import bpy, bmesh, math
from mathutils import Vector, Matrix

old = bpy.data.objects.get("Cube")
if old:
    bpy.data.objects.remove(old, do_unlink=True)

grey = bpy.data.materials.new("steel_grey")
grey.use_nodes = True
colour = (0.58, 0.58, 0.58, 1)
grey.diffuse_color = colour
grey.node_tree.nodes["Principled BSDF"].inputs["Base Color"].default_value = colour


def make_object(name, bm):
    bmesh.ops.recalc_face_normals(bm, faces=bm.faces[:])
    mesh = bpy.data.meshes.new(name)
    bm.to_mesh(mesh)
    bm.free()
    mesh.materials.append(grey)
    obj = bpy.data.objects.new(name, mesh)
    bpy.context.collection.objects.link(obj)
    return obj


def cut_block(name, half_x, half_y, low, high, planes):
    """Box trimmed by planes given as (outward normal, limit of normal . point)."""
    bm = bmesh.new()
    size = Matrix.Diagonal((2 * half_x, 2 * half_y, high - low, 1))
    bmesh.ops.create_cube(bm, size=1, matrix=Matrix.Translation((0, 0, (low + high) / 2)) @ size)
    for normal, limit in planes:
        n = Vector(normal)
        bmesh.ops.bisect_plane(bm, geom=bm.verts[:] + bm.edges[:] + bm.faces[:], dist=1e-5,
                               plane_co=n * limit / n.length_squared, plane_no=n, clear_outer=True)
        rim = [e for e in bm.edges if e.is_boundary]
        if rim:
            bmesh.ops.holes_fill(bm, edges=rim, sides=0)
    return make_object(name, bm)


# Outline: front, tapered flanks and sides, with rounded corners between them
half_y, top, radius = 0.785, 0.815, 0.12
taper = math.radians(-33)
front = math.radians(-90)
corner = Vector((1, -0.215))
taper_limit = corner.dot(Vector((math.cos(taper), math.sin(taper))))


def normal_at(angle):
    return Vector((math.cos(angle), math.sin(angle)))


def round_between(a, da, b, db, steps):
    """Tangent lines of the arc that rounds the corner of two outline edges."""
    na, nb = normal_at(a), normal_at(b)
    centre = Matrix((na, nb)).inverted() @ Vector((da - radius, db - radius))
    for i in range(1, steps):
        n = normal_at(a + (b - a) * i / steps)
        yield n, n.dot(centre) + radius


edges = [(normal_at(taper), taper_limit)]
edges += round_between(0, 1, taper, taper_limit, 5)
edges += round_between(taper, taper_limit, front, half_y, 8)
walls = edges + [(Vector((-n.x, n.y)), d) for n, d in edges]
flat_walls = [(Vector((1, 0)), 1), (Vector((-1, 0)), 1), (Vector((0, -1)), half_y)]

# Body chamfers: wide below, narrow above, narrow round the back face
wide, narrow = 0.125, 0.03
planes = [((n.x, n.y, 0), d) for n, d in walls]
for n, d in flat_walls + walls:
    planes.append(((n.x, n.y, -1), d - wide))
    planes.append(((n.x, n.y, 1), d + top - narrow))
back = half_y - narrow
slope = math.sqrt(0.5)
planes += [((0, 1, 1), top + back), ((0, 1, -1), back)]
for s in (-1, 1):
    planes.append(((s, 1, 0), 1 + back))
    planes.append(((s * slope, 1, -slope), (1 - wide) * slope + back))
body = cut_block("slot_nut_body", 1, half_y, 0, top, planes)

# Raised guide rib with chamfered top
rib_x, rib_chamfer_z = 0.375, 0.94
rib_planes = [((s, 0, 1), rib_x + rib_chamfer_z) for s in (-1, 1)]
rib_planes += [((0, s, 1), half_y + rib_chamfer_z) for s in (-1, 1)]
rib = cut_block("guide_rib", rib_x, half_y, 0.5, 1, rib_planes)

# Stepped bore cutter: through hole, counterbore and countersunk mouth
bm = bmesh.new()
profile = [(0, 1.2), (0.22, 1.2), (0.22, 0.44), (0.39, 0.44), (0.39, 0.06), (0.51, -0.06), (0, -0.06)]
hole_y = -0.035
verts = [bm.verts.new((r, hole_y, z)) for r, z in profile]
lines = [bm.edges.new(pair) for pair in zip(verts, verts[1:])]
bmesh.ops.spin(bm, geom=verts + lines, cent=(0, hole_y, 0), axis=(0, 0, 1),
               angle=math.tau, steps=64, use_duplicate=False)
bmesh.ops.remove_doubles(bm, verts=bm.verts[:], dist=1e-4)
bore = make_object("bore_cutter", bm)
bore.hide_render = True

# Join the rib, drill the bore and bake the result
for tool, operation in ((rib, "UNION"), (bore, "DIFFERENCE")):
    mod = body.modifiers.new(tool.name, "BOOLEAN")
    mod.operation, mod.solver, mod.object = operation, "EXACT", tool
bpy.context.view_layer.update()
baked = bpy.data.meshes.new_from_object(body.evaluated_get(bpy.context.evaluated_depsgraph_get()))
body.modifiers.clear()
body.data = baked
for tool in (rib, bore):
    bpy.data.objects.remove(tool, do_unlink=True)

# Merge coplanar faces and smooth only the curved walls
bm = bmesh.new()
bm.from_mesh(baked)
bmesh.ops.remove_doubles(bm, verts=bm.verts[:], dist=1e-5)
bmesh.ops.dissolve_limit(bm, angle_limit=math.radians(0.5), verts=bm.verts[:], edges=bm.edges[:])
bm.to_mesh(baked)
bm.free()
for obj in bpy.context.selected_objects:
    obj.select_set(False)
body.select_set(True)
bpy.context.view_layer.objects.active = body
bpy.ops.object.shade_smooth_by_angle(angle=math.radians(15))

--- --- ---

Task directions: From the entries above, extract only the lines running from the one containing "lines = [bm.edges.new(pair)" through the one containing "# Join the rib, drill", inclusive.

Reply:
lines = [bm.edges.new(pair) for pair in zip(verts, verts[1:])]
bmesh.ops.spin(bm, geom=verts + lines, cent=(0, hole_y, 0), axis=(0, 0, 1),
               angle=math.tau, steps=64, use_duplicate=False)
bmesh.ops.remove_doubles(bm, verts=bm.verts[:], dist=1e-4)
bore = make_object("bore_cutter", bm)
bore.hide_render = True

# Join the rib, drill the bore and bake the result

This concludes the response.